== WHAT THE EXERCISE ASKS ==
Look through the data below for the string "drop", and copy every line where it turns up.

[Stored entries]
· · ·

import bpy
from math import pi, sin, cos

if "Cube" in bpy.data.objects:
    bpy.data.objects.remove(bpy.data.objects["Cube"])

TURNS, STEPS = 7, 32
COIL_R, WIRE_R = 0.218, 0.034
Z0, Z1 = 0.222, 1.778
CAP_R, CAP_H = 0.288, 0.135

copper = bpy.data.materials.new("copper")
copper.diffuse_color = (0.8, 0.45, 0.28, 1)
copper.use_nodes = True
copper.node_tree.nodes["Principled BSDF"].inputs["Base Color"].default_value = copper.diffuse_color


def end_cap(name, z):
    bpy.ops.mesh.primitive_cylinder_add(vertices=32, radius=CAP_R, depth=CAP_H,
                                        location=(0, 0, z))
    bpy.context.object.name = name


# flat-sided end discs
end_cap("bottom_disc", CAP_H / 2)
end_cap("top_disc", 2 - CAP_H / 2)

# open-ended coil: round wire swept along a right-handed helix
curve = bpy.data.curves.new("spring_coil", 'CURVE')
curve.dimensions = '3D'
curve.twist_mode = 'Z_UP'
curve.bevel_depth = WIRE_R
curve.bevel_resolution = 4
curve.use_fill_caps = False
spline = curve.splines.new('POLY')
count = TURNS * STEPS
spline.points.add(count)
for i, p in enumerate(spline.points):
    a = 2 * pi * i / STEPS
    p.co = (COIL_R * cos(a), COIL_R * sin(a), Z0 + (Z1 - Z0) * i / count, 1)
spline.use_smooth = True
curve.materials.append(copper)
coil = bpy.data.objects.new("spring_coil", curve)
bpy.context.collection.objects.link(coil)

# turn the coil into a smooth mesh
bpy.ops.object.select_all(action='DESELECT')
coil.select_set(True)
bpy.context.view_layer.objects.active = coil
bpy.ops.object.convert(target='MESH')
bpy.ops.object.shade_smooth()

· · ·

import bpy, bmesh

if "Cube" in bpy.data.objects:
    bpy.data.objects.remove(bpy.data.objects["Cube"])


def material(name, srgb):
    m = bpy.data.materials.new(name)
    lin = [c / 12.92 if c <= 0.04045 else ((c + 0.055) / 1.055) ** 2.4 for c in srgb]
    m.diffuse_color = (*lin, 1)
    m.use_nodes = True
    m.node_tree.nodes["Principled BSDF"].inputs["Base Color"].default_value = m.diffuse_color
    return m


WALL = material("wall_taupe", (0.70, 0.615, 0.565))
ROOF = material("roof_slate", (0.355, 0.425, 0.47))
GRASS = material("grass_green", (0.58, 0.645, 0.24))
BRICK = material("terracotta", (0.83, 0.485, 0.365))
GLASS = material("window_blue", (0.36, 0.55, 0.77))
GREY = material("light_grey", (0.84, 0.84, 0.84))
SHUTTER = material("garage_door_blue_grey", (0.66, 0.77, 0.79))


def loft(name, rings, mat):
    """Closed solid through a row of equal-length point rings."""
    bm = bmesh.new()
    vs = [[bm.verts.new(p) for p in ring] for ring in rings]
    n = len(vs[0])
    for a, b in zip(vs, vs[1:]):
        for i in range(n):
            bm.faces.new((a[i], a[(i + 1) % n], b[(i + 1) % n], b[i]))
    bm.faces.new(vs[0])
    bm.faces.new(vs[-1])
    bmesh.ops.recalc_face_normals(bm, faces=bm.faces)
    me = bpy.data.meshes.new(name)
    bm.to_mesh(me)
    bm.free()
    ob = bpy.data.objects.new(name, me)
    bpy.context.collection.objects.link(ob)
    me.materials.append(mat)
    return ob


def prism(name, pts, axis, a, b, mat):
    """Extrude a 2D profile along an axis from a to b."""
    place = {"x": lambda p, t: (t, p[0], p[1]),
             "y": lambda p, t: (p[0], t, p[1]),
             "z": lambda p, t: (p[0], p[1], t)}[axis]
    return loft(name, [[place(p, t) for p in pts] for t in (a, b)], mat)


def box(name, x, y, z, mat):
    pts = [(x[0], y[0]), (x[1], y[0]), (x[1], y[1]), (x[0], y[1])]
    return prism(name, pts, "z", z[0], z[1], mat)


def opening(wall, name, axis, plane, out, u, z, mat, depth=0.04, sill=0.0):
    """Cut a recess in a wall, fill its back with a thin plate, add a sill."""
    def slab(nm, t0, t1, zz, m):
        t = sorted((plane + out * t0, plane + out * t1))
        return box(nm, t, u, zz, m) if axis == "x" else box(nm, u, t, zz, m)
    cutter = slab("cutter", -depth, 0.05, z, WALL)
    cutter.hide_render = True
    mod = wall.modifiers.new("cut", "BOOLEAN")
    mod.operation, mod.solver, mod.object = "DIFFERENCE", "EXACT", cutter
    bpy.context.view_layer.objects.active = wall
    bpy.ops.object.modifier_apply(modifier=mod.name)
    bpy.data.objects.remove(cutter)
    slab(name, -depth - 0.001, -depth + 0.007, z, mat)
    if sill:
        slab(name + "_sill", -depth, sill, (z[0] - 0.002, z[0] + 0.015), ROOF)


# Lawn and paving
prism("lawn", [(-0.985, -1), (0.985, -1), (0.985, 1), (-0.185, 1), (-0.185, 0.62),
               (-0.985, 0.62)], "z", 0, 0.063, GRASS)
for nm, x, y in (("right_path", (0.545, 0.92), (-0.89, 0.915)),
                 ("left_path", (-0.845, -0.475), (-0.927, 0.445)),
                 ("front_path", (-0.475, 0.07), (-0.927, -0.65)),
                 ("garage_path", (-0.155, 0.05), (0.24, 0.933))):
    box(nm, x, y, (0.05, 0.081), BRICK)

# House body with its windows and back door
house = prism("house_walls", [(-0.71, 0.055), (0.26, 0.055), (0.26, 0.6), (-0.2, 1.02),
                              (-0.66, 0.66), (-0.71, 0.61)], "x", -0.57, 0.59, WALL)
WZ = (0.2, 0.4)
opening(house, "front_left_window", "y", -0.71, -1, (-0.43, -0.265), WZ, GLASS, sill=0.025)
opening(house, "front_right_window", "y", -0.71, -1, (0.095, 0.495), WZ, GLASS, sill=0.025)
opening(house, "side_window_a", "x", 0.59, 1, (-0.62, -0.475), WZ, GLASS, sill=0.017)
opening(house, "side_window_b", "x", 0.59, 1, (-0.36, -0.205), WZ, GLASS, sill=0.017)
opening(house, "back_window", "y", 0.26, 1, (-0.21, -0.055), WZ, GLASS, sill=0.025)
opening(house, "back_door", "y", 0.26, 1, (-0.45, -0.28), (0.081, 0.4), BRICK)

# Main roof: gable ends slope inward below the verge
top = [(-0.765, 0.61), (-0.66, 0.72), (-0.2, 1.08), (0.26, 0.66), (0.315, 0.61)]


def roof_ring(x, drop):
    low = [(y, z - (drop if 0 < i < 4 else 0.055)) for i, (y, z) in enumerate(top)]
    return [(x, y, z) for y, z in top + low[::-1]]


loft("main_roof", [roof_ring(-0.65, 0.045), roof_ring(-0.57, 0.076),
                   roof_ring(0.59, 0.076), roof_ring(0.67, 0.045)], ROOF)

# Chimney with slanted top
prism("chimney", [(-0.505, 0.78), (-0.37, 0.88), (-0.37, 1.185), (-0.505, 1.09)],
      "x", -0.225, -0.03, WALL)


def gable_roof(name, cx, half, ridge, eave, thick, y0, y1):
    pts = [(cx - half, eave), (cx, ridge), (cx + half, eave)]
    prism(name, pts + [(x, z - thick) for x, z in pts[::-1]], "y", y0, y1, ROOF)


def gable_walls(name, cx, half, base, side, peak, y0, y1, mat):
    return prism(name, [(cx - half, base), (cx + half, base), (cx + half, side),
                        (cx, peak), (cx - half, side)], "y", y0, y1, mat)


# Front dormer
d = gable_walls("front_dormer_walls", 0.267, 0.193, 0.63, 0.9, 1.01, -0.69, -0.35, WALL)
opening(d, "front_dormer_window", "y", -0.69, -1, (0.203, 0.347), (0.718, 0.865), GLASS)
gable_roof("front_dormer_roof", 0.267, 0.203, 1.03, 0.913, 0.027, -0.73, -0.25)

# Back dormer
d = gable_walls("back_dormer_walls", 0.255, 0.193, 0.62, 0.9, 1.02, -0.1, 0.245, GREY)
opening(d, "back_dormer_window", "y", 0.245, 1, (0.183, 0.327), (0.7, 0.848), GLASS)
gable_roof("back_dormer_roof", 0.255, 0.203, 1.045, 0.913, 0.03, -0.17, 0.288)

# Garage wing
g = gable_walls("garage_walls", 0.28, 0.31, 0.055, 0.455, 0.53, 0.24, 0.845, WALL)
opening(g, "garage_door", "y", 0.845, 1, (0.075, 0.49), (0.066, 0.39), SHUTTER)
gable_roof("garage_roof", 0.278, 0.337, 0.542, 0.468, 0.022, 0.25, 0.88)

· · ·

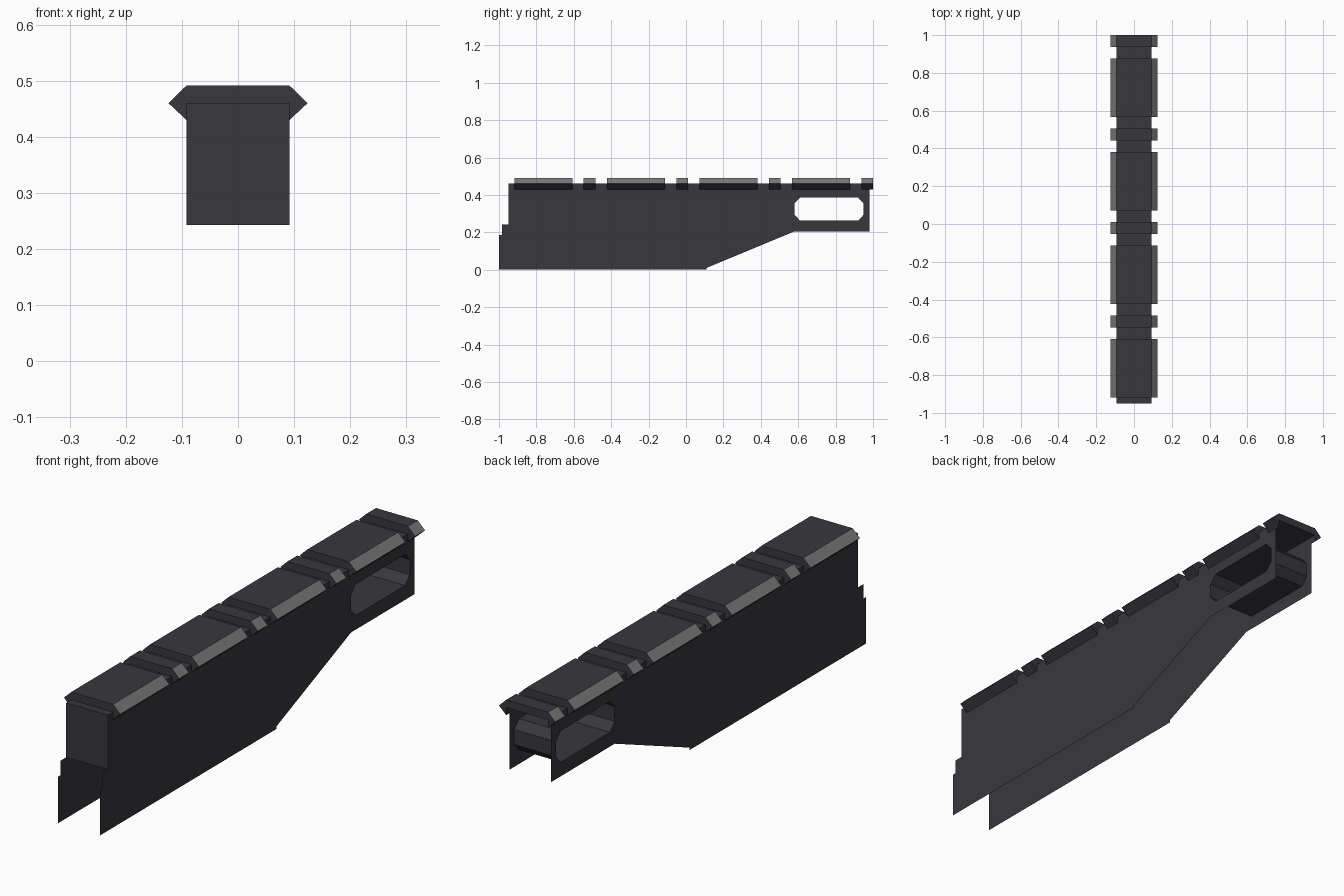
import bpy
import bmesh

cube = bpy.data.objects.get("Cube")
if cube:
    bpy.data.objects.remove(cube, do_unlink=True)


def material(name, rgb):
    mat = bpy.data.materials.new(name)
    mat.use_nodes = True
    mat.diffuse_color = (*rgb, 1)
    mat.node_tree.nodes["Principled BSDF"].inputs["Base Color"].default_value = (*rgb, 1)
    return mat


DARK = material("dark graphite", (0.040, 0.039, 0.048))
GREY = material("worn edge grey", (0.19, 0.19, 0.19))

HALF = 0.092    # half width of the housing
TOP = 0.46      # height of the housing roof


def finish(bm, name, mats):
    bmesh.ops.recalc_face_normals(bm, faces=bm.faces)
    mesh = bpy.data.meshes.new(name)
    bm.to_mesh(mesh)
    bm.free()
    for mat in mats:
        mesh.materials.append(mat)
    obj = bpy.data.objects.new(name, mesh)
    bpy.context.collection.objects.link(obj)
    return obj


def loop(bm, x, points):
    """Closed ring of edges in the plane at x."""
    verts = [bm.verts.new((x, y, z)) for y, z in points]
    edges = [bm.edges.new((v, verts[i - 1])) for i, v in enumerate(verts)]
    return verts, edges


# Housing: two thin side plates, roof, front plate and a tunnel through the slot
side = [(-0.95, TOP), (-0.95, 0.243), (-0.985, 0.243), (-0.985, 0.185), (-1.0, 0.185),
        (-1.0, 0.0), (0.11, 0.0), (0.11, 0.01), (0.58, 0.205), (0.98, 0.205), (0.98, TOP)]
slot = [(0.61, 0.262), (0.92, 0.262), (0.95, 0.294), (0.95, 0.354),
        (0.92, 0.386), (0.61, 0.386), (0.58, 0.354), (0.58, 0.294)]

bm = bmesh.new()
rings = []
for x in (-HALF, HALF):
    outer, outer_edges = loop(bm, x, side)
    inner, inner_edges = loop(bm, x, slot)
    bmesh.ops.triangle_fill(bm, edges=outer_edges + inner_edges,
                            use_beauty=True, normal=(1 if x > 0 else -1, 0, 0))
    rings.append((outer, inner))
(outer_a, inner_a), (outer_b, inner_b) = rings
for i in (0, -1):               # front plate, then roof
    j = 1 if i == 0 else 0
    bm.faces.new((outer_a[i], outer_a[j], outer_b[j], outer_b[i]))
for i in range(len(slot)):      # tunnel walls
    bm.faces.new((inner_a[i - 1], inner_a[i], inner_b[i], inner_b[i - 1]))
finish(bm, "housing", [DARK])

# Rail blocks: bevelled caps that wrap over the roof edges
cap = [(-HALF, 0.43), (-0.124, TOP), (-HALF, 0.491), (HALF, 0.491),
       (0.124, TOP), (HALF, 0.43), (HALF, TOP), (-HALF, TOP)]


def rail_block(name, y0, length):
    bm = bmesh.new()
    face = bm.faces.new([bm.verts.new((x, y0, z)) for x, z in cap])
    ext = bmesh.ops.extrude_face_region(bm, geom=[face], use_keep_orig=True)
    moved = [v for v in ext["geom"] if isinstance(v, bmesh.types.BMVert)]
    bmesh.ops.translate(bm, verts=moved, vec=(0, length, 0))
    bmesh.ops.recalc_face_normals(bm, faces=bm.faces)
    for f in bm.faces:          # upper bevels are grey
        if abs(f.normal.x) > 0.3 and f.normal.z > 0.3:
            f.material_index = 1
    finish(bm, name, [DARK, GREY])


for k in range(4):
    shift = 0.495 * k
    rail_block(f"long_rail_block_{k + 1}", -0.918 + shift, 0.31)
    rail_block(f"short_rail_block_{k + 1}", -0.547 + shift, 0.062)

· · ·

== OUTPUT ==
def roof_ring(x, drop):
    low = [(y, z - (drop if 0 < i < 4 else 0.055)) for i, (y, z) in enumerate(top)]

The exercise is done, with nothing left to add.